Yes, there is the ‘cheap trick’ obvious juxtaposition that comes with the switch of genre, but so what? Comedy cross-genre covers aren’t such a big deal; you’ve got the Gourds bluegrass ‘Gin & Juice’, Ben Kweller turned his attentions to ‘Ice Ice Baby’, hell even Kid 606 did a direct sample of this song without such outcry.
So why should I care?
Well, it’s just the sneaking suspicion that if it were John Mayer strumming away in a back room with this, there wouldn’t be nearly as much derision and attack. People would laugh, but not half as many panties would be getting quite so twisted.
See, Nina took a song that speaks not just of a cultural experience, but a brutally male one, and has subverted it into an unashamedly feminine entity. Her voice is fragile, the guitar melodious. No aggression. No bravado. Just vulnerability and aching regret. The fact is not that she’s middle class, or white, but because she is a woman. That is the final straw that jolts the listener into thinking about the song, and I consider that to be the underlying reason for the impassioned response.
Not ‘What right does she have to take this track, n-word and all, and sing it for her/our entertainment? (Because god forbid a song be, you know, sung!)
But, ‘What right does this woman
have to take this track?’

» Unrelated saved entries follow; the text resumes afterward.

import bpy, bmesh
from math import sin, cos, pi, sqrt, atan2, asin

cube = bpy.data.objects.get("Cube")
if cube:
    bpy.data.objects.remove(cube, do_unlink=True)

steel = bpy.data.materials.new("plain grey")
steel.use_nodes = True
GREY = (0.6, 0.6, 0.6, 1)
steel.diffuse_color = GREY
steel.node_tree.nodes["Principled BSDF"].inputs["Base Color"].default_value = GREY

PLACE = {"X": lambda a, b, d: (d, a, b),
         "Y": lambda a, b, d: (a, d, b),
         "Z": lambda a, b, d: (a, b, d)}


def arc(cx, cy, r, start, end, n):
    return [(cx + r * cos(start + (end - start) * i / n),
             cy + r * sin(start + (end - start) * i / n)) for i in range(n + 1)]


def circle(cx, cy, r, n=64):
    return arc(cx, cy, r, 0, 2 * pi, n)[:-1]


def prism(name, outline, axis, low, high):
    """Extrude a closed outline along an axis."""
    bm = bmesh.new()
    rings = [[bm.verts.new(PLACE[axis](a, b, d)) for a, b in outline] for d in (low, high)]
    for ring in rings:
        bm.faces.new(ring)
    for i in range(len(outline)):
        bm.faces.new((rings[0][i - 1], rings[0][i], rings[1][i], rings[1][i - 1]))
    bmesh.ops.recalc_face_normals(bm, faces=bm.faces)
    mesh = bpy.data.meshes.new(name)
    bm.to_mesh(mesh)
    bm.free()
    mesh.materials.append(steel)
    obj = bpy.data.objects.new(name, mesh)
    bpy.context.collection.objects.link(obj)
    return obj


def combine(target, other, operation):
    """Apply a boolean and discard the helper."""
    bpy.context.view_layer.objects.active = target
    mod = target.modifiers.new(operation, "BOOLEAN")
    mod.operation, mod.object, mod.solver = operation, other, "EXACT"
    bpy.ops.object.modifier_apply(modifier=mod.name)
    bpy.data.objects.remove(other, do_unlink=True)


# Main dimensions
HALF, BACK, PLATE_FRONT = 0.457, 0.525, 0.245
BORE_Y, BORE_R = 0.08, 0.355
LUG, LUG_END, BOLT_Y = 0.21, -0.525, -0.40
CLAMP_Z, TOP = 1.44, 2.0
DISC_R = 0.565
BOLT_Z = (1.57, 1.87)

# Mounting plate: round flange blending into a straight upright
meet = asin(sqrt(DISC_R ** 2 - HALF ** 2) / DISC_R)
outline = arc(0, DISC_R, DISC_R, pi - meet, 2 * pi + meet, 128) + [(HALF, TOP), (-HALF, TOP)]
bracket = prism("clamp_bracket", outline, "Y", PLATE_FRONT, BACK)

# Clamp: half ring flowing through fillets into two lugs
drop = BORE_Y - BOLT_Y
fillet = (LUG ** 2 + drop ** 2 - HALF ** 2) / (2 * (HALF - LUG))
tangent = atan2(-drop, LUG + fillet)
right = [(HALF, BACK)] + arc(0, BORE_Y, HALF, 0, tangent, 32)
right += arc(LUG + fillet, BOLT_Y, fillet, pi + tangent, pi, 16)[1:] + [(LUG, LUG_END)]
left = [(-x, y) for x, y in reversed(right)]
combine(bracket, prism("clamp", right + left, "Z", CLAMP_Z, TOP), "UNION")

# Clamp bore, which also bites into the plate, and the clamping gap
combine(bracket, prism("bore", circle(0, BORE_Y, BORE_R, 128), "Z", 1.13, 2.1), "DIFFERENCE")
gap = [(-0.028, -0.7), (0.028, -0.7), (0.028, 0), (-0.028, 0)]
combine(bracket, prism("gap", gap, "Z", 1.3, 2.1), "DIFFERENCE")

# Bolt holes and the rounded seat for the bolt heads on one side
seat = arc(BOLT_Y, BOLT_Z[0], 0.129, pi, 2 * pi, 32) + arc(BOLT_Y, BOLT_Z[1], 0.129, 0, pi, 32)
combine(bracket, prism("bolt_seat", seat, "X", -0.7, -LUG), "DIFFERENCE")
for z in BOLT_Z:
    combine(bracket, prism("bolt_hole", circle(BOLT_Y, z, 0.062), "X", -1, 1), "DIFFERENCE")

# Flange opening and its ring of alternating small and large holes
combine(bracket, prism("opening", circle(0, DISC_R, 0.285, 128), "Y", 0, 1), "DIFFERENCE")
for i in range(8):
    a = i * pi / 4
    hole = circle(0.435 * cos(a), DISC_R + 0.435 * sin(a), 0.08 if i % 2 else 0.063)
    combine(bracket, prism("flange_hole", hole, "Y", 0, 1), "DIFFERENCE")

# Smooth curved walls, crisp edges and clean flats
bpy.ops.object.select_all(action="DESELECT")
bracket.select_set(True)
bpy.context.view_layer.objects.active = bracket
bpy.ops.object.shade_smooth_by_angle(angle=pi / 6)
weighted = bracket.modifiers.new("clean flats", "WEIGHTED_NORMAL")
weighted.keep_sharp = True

It probably isn’t her intention to make some feminist statement, because had she continued to the second verse, we would have had her sweetly lulling “So if you're at a show in the front row/ I'm a call you a bitch or dirty-ass ho” and then it would have been obvious and the focus of all discussion. But I prefer it this way; a not-so-subtle reframing of context that strips away that defense for content and leaves you only with the meaning.
Because an artist can hide it behind beats and a quick-fire delivery, or synthesized production, but in the end, their words will stand alone and maybe, just maybe, another person might rethink the opinion they’ve been absentmindedly repeating. Those might well be fighting words.